▶ **Directions for this task**
For each line below with the word "data", write out a copy.

▶ **Provided information**
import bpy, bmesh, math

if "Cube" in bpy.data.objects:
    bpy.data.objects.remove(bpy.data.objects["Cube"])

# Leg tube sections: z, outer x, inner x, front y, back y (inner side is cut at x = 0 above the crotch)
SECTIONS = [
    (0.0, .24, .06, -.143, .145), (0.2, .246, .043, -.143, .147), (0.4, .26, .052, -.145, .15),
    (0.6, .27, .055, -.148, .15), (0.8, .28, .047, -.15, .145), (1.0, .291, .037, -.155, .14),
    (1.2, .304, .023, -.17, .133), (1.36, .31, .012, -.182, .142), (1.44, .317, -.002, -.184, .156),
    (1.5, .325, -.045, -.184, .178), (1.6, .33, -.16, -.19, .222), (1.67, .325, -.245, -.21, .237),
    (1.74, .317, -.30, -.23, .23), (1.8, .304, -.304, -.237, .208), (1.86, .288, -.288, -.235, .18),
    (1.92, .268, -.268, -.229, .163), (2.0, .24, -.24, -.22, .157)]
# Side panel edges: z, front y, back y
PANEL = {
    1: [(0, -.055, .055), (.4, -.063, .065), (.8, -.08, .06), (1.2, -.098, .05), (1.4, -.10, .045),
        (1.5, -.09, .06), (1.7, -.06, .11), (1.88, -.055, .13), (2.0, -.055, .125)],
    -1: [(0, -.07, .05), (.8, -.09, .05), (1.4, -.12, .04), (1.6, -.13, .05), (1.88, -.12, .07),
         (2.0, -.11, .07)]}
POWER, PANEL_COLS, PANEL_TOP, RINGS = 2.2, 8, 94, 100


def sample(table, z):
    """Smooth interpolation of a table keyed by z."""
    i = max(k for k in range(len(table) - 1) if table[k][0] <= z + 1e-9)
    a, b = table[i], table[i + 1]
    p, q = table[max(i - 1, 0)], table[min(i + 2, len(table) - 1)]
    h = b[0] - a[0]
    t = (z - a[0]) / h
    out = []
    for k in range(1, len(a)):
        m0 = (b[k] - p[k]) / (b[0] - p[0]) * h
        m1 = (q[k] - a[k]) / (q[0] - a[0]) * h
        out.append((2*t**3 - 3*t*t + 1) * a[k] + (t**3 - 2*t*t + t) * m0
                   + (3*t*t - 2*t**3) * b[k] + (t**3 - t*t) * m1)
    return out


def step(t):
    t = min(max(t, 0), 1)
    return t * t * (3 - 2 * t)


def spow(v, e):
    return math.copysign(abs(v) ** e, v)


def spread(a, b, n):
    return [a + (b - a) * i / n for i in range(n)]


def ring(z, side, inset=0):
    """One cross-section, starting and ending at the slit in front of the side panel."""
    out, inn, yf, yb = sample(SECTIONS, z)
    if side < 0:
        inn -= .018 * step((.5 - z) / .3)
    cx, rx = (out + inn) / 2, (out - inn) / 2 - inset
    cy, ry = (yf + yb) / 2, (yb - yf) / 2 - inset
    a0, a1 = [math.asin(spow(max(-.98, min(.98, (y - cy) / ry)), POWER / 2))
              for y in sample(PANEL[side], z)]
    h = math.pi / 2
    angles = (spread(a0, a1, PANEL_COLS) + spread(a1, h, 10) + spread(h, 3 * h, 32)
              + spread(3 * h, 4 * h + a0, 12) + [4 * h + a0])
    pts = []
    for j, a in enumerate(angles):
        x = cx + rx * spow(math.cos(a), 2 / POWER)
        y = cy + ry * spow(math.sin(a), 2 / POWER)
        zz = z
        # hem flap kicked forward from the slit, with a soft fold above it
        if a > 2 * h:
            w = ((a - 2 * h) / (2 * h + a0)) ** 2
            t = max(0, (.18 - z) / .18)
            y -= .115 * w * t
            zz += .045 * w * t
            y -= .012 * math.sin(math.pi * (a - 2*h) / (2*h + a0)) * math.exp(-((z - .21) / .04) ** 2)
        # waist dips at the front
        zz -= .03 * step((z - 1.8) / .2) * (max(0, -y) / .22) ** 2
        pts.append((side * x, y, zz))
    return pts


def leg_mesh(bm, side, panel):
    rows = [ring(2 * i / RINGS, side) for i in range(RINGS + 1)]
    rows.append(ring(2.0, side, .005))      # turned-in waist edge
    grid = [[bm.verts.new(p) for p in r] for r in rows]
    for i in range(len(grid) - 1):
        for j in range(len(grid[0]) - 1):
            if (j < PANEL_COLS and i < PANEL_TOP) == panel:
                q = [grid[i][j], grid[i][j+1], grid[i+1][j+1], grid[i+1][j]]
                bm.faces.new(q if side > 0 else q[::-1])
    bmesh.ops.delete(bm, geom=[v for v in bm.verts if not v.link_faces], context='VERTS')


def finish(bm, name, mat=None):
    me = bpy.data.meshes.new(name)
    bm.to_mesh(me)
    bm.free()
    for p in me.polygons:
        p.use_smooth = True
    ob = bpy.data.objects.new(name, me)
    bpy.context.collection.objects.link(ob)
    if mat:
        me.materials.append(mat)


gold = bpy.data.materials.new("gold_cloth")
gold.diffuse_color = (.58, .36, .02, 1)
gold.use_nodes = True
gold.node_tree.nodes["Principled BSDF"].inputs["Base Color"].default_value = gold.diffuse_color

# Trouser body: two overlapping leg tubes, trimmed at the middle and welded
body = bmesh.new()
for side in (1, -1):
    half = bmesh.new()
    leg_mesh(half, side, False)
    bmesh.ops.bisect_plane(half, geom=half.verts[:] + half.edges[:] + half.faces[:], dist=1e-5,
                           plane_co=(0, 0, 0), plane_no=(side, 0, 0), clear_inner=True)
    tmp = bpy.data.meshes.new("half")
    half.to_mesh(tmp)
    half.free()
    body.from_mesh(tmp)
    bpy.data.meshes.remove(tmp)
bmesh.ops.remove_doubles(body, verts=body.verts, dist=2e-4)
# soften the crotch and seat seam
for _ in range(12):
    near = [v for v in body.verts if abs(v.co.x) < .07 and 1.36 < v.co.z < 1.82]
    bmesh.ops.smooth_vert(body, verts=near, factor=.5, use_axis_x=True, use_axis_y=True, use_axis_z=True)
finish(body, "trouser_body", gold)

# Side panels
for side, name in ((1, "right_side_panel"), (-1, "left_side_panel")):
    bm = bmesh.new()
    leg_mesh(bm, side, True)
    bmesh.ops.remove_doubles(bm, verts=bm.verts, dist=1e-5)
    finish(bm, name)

▶ **Solution to this exercise**
if "Cube" in bpy.data.objects:
    bpy.data.objects.remove(bpy.data.objects["Cube"])
    me = bpy.data.meshes.new(name)
    ob = bpy.data.objects.new(name, me)
gold = bpy.data.materials.new("gold_cloth")
    tmp = bpy.data.meshes.new("half")
    bpy.data.meshes.remove(tmp)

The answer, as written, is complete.